How to Dress in BurmaGet dressed in Burma
Reasonable clothing - Myanmar Forum
I' ve just returned from our journey to Myanmar (I am planning to publish a story here soon) and for ladies I would strongly suggest to wear capri or long coats and NOT trousers. As my journey was a last-minute decision (had about a weeks planning), I didn't realise sleeveless shirts would not be a good idea and only assuming that it would be nice as it would be the hottest time of year (and I'm not talking about quite humble 3 inch sleeve-less shirts strapping).
I was very upset in Myanmar (especially in Mandalay while I was there), but I felt VERY uneasy to wear shirtless skirts, so I wore my T-shirts several nights (actually pretty disgusting at the end, since we were out a bit and I was sweating a bit, ha! Wish I had known that before, but I had only been reading the council to put your hands over your temple feet, so I didn't wrap enough cuffs.
Now I saw some tourist dressed in tight trousers, tight fuel tanks and a man who wasn't in a shirt - in my mind it's tasteless, but the Myanmar population is very friendly and probably wouldn't say anything.

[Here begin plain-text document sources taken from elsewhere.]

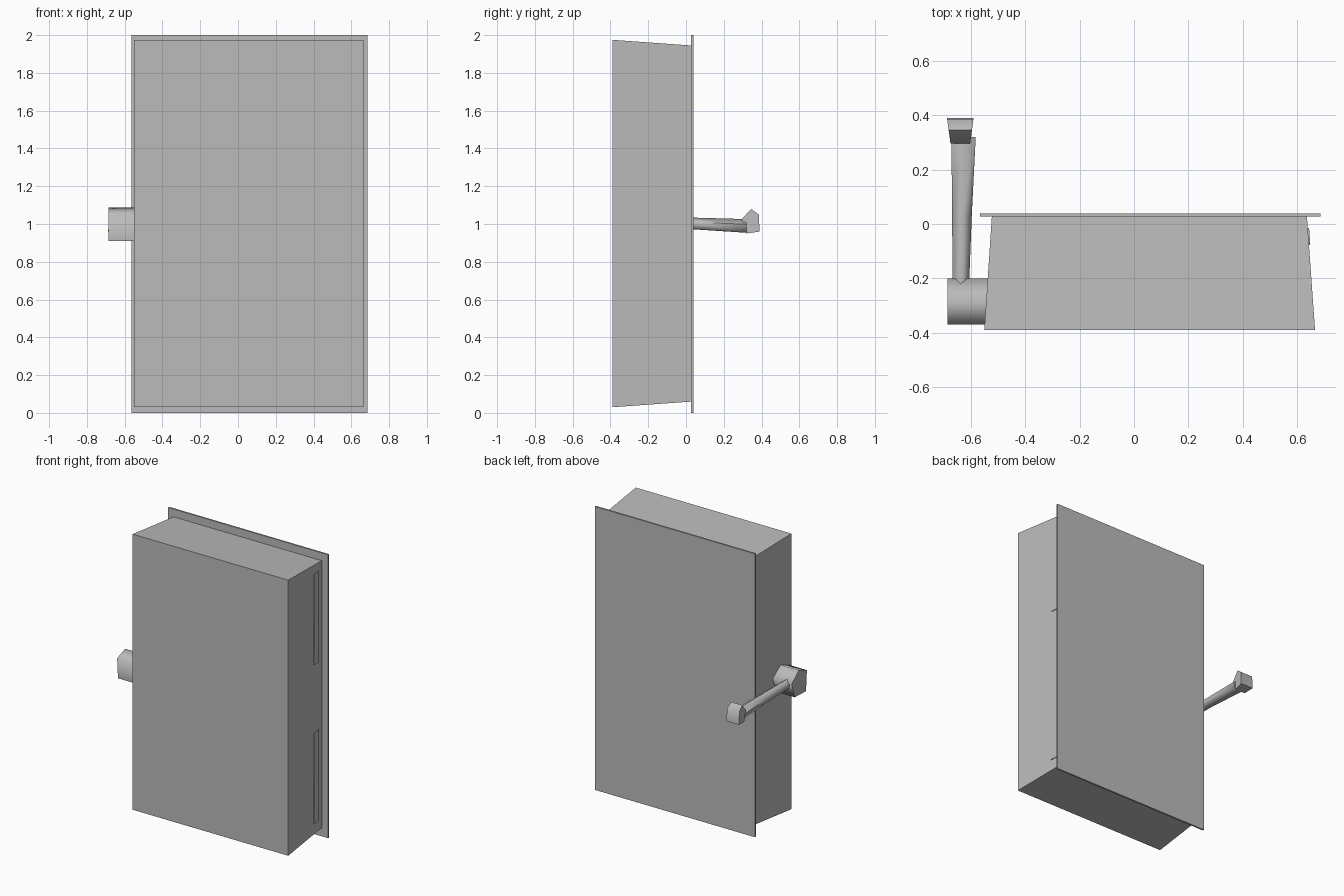
import bpy, bmesh
from mathutils import Vector

if "Cube" in bpy.data.objects:
    bpy.data.objects.remove(bpy.data.objects["Cube"])

grey = bpy.data.materials.new("metal grey")
grey.diffuse_color = (0.5, 0.5, 0.5, 1)
grey.use_nodes = True
grey.node_tree.nodes["Principled BSDF"].inputs["Base Color"].default_value = grey.diffuse_color


def loft(name, rings, smooth=False):
    """Skin a list of equal-sized point rings and cap both ends."""
    bm = bmesh.new()
    loops = [[bm.verts.new(p) for p in ring] for ring in rings]
    n = len(loops[0])
    for a, b in zip(loops, loops[1:]):
        for i in range(n):
            j = (i + 1) % n
            bm.faces.new((a[i], a[j], b[j], b[i]))
    bm.faces.new(loops[0][::-1])
    bm.faces.new(loops[-1])
    bmesh.ops.recalc_face_normals(bm, faces=bm.faces)
    mesh = bpy.data.meshes.new(name)
    bm.to_mesh(mesh)
    bm.free()
    mesh.materials.append(grey)
    obj = bpy.data.objects.new(name, mesh)
    bpy.context.collection.objects.link(obj)
    if smooth:
        bpy.context.view_layer.objects.active = obj
        obj.select_set(True)
        bpy.ops.object.shade_smooth_by_angle(angle=1.35)
        obj.select_set(False)
    return obj


def rect(y, x0, x1, z0, z1):
    return [(x0, y, z0), (x1, y, z0), (x1, y, z1), (x0, y, z1)]


# Tapered cabinet body, widest at the front
loft("cabinet_body", [rect(-0.39, -0.55, 0.665, 0.03, 1.975),
                      rect(0.03, -0.522, 0.635, 0.06, 1.945)])

# Mounting plate behind the body
loft("back_plate", [rect(0.027, -0.565, 0.685, 0.0, 2.0),
                    rect(0.039, -0.565, 0.685, 0.0, 2.0)])


# Two thin hinge strips lying on the sloping right side
def side_x(y):
    return 0.665 - 0.03 * (y + 0.39) / 0.42


for name, z0, z1 in (("lower_hinge", 0.13, 0.77), ("upper_hinge", 1.25, 1.89)):
    outline = [(-0.075, z0), (-0.02, z0), (-0.015, z1), (-0.07, z1)]
    loft(name, [[(side_x(y) + d, y, z) for y, z in outline] for d in (-0.004, 0.005)])

# Five-sided pivot on the left side
pivot = [(-0.37, 1.055), (-0.36, 0.91), (-0.235, 0.915), (-0.2, 1.02), (-0.28, 1.088)]
loft("lever_pivot", [[(x, y, z) for y, z in pivot] for x in (-0.685, -0.535)], True)

# Lever arm, thickening towards the grip
pentagon = [(0, 1), (0.95, 0.31), (0.59, -0.81), (-0.59, -0.81), (-0.95, 0.31)]
arm = [(-0.22, -0.636, 1.004, 0.032, 0.033), (0.03, -0.632, 1.0, 0.038, 0.034),
       (0.32, -0.626, 0.986, 0.047, 0.04)]
loft("lever_arm", [[(cx + u * rx, y, cz + v * rz) for u, v in pentagon]
                   for y, cx, cz, rx, rz in arm], True)

# Five-sided grip at the lever's end, narrower on its inner edge
grip = [(0.345, 1.08), (0.385, 1.05), (0.39, 0.96), (0.32, 0.95), (0.295, 1.025)]
loft("lever_grip", [[(-0.638 + s * (0.036 + 0.013 * (y - 0.295) / 0.095), y, z)
                     for y, z in grip] for s in (-1, 1)], True)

I didn't feel uncomfortable carrying the Keens or putting them on and off.
It was no problem to get it stole, but in some places there were stalls where folks wanted you to collect and buy your boots (in this case we put them in our backpacks). Men are okay with T-shirts and I think it's okay to have longer trousers because I've seen a few locals in Bagan and Yangon who wore trousers and not longyi (rarely, but I've seen that, especially with some of the younger men).
Trousers would have been a little intolerable if they weren't light, but if you could get a couple of masculine capri, that could work best, or longer panty.